Parents don’t want their kids to become politicians, upcoming American Family Survey finds
Annual national survey to be released from Washington, D.C., offer insights into pandemic, racial unrest, family life
SALT LAKE CITY — Children who dream of one day becoming president — or serving in Congress or down at City Hall — might find their parents balk at the very idea.
The vast majority of Americans — a whopping 90% — don’t want their children to pursue politics as a career when they grow up, according to a preview of the upcoming American Family Survey.
Now in its sixth year, the annual survey is a collaboration between the Deseret News and Brigham Young University’s Center for the Study of Elections and Democracy, conducted by YouGov. The full results of the 2020 American Family Survey will be released Sept. 22 at 11 a.m. EDT in an event streamed from the Brookings Institution in Washington, D.C.
The nationally representative sampling of 3,000 adults looks at American family life against the backdrop of current events, tracking attitudes and trends on issues as diverse as racial unrest, personal relationships and family life, the economy and politics, among others.
This year’s survey also contains some of the only data on how the pandemic has actually impacted families, according to Boyd Matheson, Deseret News opinion editor. He said would-be presidential candidates should pay attention to what the American family thinks in this “divisive and consequential” election.
That most parents would rather their children not pursue political office marks a considerable change from 25 years ago. In 1995, surveys found nearly a third of Americans would be pleased if their son sought public office, while just over a quarter would be happy if their daughter became a politician.
“I think the reason to care about this question is not actually to get the answer to what parents want their kids to be when they grow up. It’s more an indicator of how people feel about politics right now. Is it an honorable area? Is it a poor life choice?” said Jeremy Pope, co-director of the center and co-author of the upcoming survey report.
What’s interesting, he added, is what it says about how people feel about politics and politicians right now.
“What I take away from this question is that people are not very impressed with politics —and why should they be? This thing that I study has been kind of a disaster over the last few years. People certainly talk about it in partisan terms, but lots of politicians and government leaders — across the partisan spectrum — have failed on so many fronts, why wouldn’t you want your kid to avoid that?” he said.
Political aspirations and race
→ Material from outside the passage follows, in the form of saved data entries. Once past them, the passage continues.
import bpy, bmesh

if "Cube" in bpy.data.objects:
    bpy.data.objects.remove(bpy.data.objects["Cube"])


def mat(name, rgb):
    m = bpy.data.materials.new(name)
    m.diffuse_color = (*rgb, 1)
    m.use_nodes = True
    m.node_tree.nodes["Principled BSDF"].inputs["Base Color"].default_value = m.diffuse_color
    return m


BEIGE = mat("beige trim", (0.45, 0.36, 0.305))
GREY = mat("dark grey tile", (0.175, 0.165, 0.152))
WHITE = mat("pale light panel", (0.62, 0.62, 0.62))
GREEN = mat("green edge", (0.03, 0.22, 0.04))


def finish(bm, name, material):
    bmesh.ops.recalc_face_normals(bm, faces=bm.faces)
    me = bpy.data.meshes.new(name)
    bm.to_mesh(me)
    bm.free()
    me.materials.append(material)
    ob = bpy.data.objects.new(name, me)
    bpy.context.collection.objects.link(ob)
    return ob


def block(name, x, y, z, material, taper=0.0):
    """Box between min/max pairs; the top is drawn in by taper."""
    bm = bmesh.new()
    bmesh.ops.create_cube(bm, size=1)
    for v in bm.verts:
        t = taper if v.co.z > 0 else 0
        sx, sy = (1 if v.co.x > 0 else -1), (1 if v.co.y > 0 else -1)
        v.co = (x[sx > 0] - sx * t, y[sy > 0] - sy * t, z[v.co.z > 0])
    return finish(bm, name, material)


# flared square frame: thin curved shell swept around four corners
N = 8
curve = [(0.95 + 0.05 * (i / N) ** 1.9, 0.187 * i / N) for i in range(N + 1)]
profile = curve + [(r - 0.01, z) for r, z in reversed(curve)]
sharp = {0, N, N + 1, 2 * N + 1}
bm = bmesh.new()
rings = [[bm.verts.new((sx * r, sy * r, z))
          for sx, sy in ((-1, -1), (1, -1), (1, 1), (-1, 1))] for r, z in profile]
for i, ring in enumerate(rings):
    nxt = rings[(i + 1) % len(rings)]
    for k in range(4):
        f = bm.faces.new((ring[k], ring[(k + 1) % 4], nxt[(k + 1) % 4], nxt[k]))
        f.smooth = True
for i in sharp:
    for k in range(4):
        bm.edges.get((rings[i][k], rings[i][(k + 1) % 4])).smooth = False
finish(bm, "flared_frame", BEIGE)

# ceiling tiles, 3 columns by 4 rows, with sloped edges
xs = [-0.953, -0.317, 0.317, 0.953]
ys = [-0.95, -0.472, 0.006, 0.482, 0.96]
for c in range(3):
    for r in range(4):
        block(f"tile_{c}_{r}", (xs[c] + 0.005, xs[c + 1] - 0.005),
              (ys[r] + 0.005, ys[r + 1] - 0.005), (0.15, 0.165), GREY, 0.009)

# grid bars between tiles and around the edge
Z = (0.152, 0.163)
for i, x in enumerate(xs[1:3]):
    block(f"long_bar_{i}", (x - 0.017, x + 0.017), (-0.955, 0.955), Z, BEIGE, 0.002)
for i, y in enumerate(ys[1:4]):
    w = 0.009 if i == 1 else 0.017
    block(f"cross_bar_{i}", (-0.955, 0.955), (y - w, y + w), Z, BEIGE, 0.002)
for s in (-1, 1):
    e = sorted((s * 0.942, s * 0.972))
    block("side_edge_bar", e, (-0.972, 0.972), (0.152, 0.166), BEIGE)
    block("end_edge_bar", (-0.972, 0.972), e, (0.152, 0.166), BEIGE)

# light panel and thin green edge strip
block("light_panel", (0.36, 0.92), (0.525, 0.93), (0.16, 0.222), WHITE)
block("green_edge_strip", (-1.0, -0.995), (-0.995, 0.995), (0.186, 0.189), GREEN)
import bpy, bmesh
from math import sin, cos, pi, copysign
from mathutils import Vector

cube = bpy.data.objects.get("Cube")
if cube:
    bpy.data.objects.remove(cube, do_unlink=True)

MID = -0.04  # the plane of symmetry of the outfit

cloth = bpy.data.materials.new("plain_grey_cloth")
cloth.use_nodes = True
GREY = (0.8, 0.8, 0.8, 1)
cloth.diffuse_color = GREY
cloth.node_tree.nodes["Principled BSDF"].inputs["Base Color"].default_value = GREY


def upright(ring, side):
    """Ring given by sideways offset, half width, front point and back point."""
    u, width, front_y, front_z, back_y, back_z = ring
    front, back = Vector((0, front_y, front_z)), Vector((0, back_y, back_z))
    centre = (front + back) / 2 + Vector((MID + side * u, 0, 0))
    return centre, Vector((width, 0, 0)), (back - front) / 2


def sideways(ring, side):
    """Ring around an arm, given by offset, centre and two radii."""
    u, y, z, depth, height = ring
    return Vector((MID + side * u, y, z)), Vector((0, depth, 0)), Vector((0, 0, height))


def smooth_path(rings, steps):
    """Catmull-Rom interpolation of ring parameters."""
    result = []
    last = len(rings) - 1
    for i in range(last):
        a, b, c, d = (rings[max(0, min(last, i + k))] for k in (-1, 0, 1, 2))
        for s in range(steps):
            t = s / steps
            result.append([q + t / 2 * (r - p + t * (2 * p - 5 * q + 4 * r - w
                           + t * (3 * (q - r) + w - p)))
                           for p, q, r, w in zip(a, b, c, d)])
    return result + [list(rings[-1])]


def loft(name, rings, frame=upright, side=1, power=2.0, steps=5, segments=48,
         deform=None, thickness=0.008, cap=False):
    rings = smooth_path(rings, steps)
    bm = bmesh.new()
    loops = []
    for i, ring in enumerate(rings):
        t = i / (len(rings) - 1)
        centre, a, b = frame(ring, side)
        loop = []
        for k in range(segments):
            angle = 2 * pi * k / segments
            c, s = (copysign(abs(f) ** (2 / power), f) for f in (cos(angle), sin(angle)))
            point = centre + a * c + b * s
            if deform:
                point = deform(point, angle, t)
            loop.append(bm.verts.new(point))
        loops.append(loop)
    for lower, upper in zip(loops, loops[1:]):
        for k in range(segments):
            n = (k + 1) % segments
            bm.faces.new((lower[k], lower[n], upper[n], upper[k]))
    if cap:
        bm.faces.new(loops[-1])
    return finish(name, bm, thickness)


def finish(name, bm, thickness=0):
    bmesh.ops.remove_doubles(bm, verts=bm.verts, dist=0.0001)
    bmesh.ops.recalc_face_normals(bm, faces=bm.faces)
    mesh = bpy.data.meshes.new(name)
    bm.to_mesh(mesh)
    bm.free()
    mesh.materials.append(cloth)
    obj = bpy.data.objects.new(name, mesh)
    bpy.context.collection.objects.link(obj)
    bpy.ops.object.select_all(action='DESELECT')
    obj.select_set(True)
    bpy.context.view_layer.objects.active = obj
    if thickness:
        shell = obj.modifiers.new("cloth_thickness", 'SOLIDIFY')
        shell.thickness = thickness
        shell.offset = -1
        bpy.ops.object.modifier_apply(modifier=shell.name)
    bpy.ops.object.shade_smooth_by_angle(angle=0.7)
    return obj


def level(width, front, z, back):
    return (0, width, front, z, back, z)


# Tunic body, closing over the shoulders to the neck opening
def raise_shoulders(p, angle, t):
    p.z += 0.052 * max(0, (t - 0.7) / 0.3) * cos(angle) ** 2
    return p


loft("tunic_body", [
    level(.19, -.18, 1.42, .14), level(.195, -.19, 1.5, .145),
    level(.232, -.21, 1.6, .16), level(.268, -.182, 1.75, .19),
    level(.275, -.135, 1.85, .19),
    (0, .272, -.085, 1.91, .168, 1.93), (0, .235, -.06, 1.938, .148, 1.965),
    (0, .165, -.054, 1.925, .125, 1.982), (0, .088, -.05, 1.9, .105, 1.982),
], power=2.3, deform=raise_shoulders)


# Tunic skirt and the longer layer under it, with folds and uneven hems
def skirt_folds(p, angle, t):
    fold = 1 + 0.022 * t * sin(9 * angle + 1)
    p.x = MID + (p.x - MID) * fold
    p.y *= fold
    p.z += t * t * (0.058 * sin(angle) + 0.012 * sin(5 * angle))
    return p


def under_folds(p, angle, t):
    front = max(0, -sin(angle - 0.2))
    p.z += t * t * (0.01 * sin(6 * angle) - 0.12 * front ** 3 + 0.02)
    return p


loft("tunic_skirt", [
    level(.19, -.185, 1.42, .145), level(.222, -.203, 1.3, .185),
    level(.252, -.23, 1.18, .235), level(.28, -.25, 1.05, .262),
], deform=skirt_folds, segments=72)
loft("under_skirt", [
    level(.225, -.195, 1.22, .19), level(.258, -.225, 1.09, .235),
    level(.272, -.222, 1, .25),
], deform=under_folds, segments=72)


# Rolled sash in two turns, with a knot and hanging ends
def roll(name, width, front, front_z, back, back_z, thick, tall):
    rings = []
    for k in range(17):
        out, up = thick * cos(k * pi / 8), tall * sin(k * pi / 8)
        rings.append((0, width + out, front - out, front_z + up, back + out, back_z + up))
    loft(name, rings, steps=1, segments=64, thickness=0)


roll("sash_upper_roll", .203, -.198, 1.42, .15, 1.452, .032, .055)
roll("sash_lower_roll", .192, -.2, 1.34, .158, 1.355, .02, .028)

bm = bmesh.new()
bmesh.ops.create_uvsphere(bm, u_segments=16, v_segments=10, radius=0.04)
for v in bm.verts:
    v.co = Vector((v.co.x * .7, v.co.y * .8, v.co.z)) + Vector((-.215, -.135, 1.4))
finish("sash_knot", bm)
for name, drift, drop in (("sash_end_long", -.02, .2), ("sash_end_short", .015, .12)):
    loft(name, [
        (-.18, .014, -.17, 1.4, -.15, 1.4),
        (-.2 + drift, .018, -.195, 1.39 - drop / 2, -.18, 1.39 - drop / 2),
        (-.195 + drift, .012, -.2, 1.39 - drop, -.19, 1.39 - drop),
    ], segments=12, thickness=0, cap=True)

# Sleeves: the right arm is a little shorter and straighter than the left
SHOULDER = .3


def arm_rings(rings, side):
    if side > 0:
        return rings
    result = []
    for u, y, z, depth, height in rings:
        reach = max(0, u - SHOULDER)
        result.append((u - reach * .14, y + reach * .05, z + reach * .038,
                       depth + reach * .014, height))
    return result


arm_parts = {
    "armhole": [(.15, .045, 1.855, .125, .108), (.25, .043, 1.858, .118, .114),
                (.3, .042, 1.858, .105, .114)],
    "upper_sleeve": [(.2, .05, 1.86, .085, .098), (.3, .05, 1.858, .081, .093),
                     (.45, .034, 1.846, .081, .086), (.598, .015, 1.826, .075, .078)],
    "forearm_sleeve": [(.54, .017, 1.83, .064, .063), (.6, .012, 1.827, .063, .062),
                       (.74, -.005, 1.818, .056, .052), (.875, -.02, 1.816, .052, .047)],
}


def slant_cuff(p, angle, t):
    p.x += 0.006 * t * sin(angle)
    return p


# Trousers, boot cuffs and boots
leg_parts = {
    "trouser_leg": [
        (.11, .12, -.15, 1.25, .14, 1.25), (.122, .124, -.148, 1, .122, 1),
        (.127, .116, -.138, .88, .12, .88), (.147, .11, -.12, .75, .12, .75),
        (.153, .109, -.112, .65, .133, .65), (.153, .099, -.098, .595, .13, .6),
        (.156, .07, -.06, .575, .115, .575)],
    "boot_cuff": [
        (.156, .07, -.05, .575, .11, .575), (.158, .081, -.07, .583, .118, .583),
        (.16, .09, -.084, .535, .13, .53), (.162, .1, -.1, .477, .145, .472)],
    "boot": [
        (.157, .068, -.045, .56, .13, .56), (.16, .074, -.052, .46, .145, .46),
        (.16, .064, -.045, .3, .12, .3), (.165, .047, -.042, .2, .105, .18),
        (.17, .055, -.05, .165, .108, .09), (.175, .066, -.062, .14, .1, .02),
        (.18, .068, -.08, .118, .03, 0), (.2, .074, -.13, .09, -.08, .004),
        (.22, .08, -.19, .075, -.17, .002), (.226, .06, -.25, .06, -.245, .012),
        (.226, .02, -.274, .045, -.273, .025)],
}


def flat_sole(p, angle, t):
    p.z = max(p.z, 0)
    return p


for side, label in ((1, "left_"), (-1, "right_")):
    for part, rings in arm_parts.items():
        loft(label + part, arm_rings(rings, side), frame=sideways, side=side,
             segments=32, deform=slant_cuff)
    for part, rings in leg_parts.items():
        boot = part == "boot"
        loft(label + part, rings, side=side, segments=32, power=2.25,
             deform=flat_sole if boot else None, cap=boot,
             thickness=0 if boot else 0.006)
The survey found adults have also lost some of their own taste for a political run. While roughly 1 in 12 said their desire to run has increased as a result of current events, 1 in 4 said the desire has decreased.
And Blacks and Hispanics are both more likely than whites to say that one of their children could become president. Among Blacks, 40% say a daughter and 35% say a son could be president. Somewhat more Hispanics believe their son could become president compared to a daughter, 33% to 27%. Fewer whites think a son or daughter could become president, but the girls have the edge, 26% compared to 23% for the boys.
Tim Chambless, a University of Utah political science professor, remembers being told as a young boy in Houston that he could be president. He doesn’t hear parents tell their kids that often these days.
He thinks there’s been an erosion of trust in government over time. For years, he’s asked college students in his classes what they think politics is. The answer he gives them is “problem-solving.”
Government can solve many problems and people have been able to take hard problems to elected officials, he said, where the political process can find answers. But he thinks many Americans have become disillusioned with politics.
Still, groups that used to be cut out of politics have broken through at different levels, he said. Blacks have seen a Black president and vice presidential candidate. Hispanics have made inroads in various levels of political office, though not the presidency. And females now hold many elected offices and one ran for president in 2016, he said. Those all boost confidence that winning high office is possible, for yourself or for your children.
Pope said that younger respondents from all the racial groups are more cynical about politics than are older Americans.
In light of racial unrest, the survey asked if the importance of race to a person’s identity changed and to what degree families protested or discussed Black Lives Matter. It also asked Americans about racial inequality and how important it is to the issues families face.
Perception matters and the survey findings include a look at how white and Black Americans and Republicans and Democrats perceive racial obstacles.
The survey will answer other questions, including what families think of local, state and federal responses to COVID-19, and whether marriages have become more or less healthy because of the pandemic.
The survey also asks about family relationships, how couples spend time together and concerns, including to what degree parents worry about their children becoming successful adults.
“I think the American Family Survey is really coming into its own in the current year, because we are starting to see patterns come to fruition,” said Pope, who noted that the survey is now old enough to show patterns in family life and how attitudes change over time.
The survey’s advisory committee includes Karlyn Bowman of the American Enterprise Institute, Marcy Carlson of the University of Virginia, Richard Reeves of the Brookings Institution and Brad Wilcox of the American Enterprise Institute and the University of Virginia.
More information is available at Deseret.com/AFS, where previous surveys are also available.